We are living though one of the most critical moments in American history. Not only are we likely facing a constitutional crisis, but we are facing a moral crisis. We have a president who has made racist comments, and he is challenging us.
When he called African nations shit holes, as well as Haiti and El Salvador, he triggered a crisis of conscience. This crisis it not unlike that faced after Bull Connor used dogs against peaceful protesters. it is also not unlike that faced when American citizens of Japanese origin were sent to internment camps.
As a nation we have both failed and passed those tests in the past. We failed after Pearl Harbor, and anywhere from 110,000 to 120,000 Americans went to those camps. To our embarrassment the most decorated combat unit in World War Two was made up of Japanese Americans. That was the 442nd Regimental Combat Team. The troops were drawn from these camps, and they went to war to fight for the United States while their families languished in camps.
We passed that test when Bull Connor used dogs in the south, and after people like Congressman John Lewis had his head cracked during the march to Selma. Events such as those horrified right thinking moral Americans, and in the end the Congress passed the Civil Rights Act, which was signed by Lyndon Johnson.
Yes, he knew he was going to lose the south for a generation. It has been much longer than that.
We are facing a moral test
We are facing the same kind of test. When the President of the United States, Donald J Trump reportedly called countries, and a whole continent “shit hole nations,” we are facing a moral clarity moment.
If we fail this test, much could be said about what once was the American creed. If we pass it, then we can claim to be the sons and daughters of those who during the civil rights era stood for the civil rights of African American and Mexican American citizens. (Less known is the Cesar Chavez led movement in the grape fields of California.)
Why does any of this matters? How bad can racism get? First, over the early part of the last century many African Americans were lynched in the South. Emmet Till died for looking at a white woman. That was not strange, nor the exception. Like Michael Brown fifty years later, his death sparked moral outrage and a movement. It was a moment that challenged the social order. It called people to take a moral stand
Racism can lead to genocide. We are seeing already the classification of people as less than due to national origins, or skin color. This is part of a process that can lead to the elimination of people.
When the president says that a group lives in huts, and another has AIDS that is what he is doing when he seems shocked to learn that not everybody in Welfare is black, that is what he is doing. Alarms should be going off right about now.

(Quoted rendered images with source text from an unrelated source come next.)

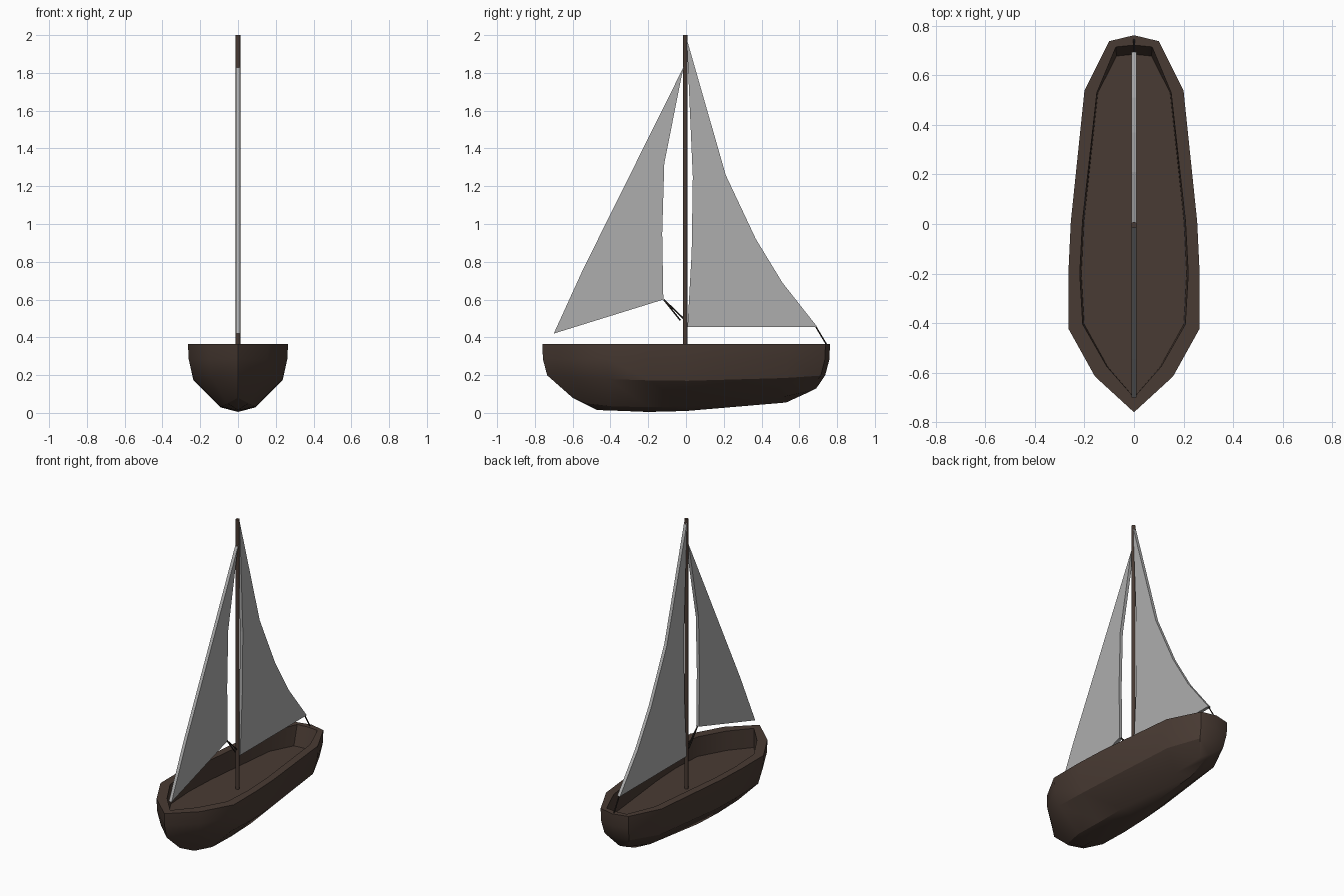
import bpy, bmesh, math
from mathutils import Vector

if "Cube" in bpy.data.objects:
    bpy.data.objects.remove(bpy.data.objects["Cube"])


def material(name, rgb):
    m = bpy.data.materials.new(name)
    m.diffuse_color = (*rgb, 1)
    m.use_nodes = True
    m.node_tree.nodes["Principled BSDF"].inputs["Base Color"].default_value = m.diffuse_color
    return m


WOOD = material("dark brown wood", (0.066, 0.043, 0.033))
CLOTH = material("grey sailcloth", (0.42, 0.42, 0.42))
ROPE = material("dark rope", (0.022, 0.017, 0.014))


def finish(bm, name, mat, angle=None):
    bmesh.ops.remove_doubles(bm, verts=bm.verts, dist=0.0005)
    bmesh.ops.recalc_face_normals(bm, faces=bm.faces)
    me = bpy.data.meshes.new(name)
    bm.to_mesh(me)
    bm.free()
    me.materials.append(mat)
    ob = bpy.data.objects.new(name, me)
    bpy.context.collection.objects.link(ob)
    if angle:
        bpy.ops.object.select_all(action='DESELECT')
        ob.select_set(True)
        bpy.context.view_layer.objects.active = ob
        bpy.ops.object.shade_smooth_by_angle(angle=math.radians(angle))
    return ob


# Hull: half outlines from bow to stern, lofted from deck over the rim to the keel
TOP = 0.365
DECK = 0.24
rim = [(0, -0.76), (0.158, -0.615), (0.265, -0.422), (0.265, -0.2),
       (0.255, 0.01), (0.2, 0.538), (0.1, 0.738), (0, 0.762)]
inner = [(0, -0.70), (0.11, -0.575), (0.207, -0.405), (0.219, -0.2),
         (0.208, 0.01), (0.15, 0.53), (0.073, 0.715), (0, 0.722)]
bilge = [(-0.6, 0.08), (-0.53, 0.05), (-0.40, 0.035), (-0.2, 0.03),
         (0.0, 0.034), (0.47, 0.075), (0.65, 0.115), (0.69, 0.13)]
keel = [(-0.6, 0.08), (-0.47, 0.015), (-0.38, 0.012), (-0.2, 0.005),
        (0.0, 0.01), (0.53, 0.055), (0.655, 0.112), (0.69, 0.13)]

rows = [
    [(x * 0.97, y - (0.037 if y > 0.6 else 0), DECK) for x, y in inner],
    [(x, y, TOP) for x, y in inner],
    [(x, y, TOP) for x, y in rim],
    [(x * 0.985, y * 0.997, 0.285) for x, y in rim],
    [(x * 0.89, y * 0.967, 0.17 + 0.05 * y * y) for x, y in rim],
    [(r[0] * 0.355, y, z) for r, (y, z) in zip(rim, bilge)],
    [(0, y, z) for y, z in keel],
]

bm = bmesh.new()
for side in (1, -1):
    grid = [[bm.verts.new((side * x, y, z)) for x, y, z in row] for row in rows]
    for a, b in zip(grid, grid[1:]):
        for i in range(len(a) - 1):
            bm.faces.new((a[i], a[i + 1], b[i + 1], b[i]))
    bm.faces.new(grid[0])  # deck half
bmesh.ops.dissolve_degenerate(bm, dist=0.0005, edges=bm.edges)
finish(bm, "hull", WOOD, 30)


# Mast and ropes: straight rods between two points
def rod(name, a, b, radius, sides, mat):
    a, b = Vector(a), Vector(b)
    bm = bmesh.new()
    bmesh.ops.create_cone(bm, cap_ends=True, segments=sides, radius1=radius,
                          radius2=radius, depth=(b - a).length)
    bm.transform((b - a).to_track_quat('Z', 'Y').to_matrix().to_4x4())
    bmesh.ops.translate(bm, verts=bm.verts, vec=(a + b) / 2)
    return finish(bm, name, mat, 50)


rod("mast", (0, -0.004, DECK - 0.03), (0, -0.004, 2.0), 0.0125, 8, WOOD)
rod("stern_rope", (0, 0.685, 0.46), (0, 0.745, TOP - 0.005), 0.004, 6, ROPE)
rod("front_rope_upper", (0, -0.118, 0.60), (0, -0.008, 0.495), 0.004, 6, ROPE)
rod("front_rope_lower", (0, -0.118, 0.60), (0, -0.03, 0.49), 0.004, 6, ROPE)


# Sails: flat side profiles with a little thickness
def sail(name, outline, thick=0.02):
    bm = bmesh.new()
    face = bm.faces.new([bm.verts.new((-thick / 2, y, z)) for y, z in outline])
    ext = bmesh.ops.extrude_face_region(bm, geom=[face], use_keep_orig=True)
    verts = [g for g in ext["geom"] if isinstance(g, bmesh.types.BMVert)]
    bmesh.ops.translate(bm, verts=verts, vec=(thick, 0, 0))
    return finish(bm, name, CLOTH)


sail("main_sail", [(0.004, 1.98), (0.21, 1.26), (0.37, 0.92), (0.51, 0.69),
                   (0.695, 0.455), (0.008, 0.455), (0.03, 0.85),
                   (0.036, 1.25), (0.014, 1.75)])
sail("front_sail", [(-0.70, 0.42), (-0.545, 0.76), (-0.006, 1.845),
                    (-0.022, 1.79), (-0.115, 1.32), (-0.126, 0.95),
                    (-0.12, 0.60)])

We are already seeing an increase in hate crimes. According to the Federal Bureau of Investigation Unified Crime Reporting data:
Of the 6,121 criminal incidents reported, 6,063 were single-bias incidents (there were also 58 multiple-bias incidents). Of the single-bias incidents:
* 57.5 percent were motivated by a race, ethnicity or ancestry bias;
* 21.0 percent were motivated by a religious bias;
* 17.7 percent were motivated by a sexual orientation bias;
* The remaining incidents were motivated by a gender identity, disability, or gender bias.
This leads to the next question. Why does the Department of Justice refuse to call white supremacy terrorism? They seem to meet the definition. Dylan Roof’s objective was to start a race war. Yet, he was charged with a hate crime, not terrorism. The term is defined as follows:
Terrorism is the unlawful use of violence and intimidation, especially against civilians, in the pursuit of political aims.
Most attacks by white supremacists against minorities have a goal. This is to create a white, separate, ethnic state. At times is to create an Apartheid system. These are political goals. Since this presidency started, we have not just seen an uptick in attacks, but open support of white supremacists. Both Richard Spencer and David Duke applaud the actions of the administration as fulfilling their goals
When Senator Lindsey Graham stood up to the president, he showed moral clarity. The same goes for Dick Durbin. When Jeff Flake called the president on his attacks on the free press he is also calling the rest of us to show that moral clarity.
It is moments like this that test us. Not just in what values we proclaim to follow, but in fact what is the moral makeup of our nation.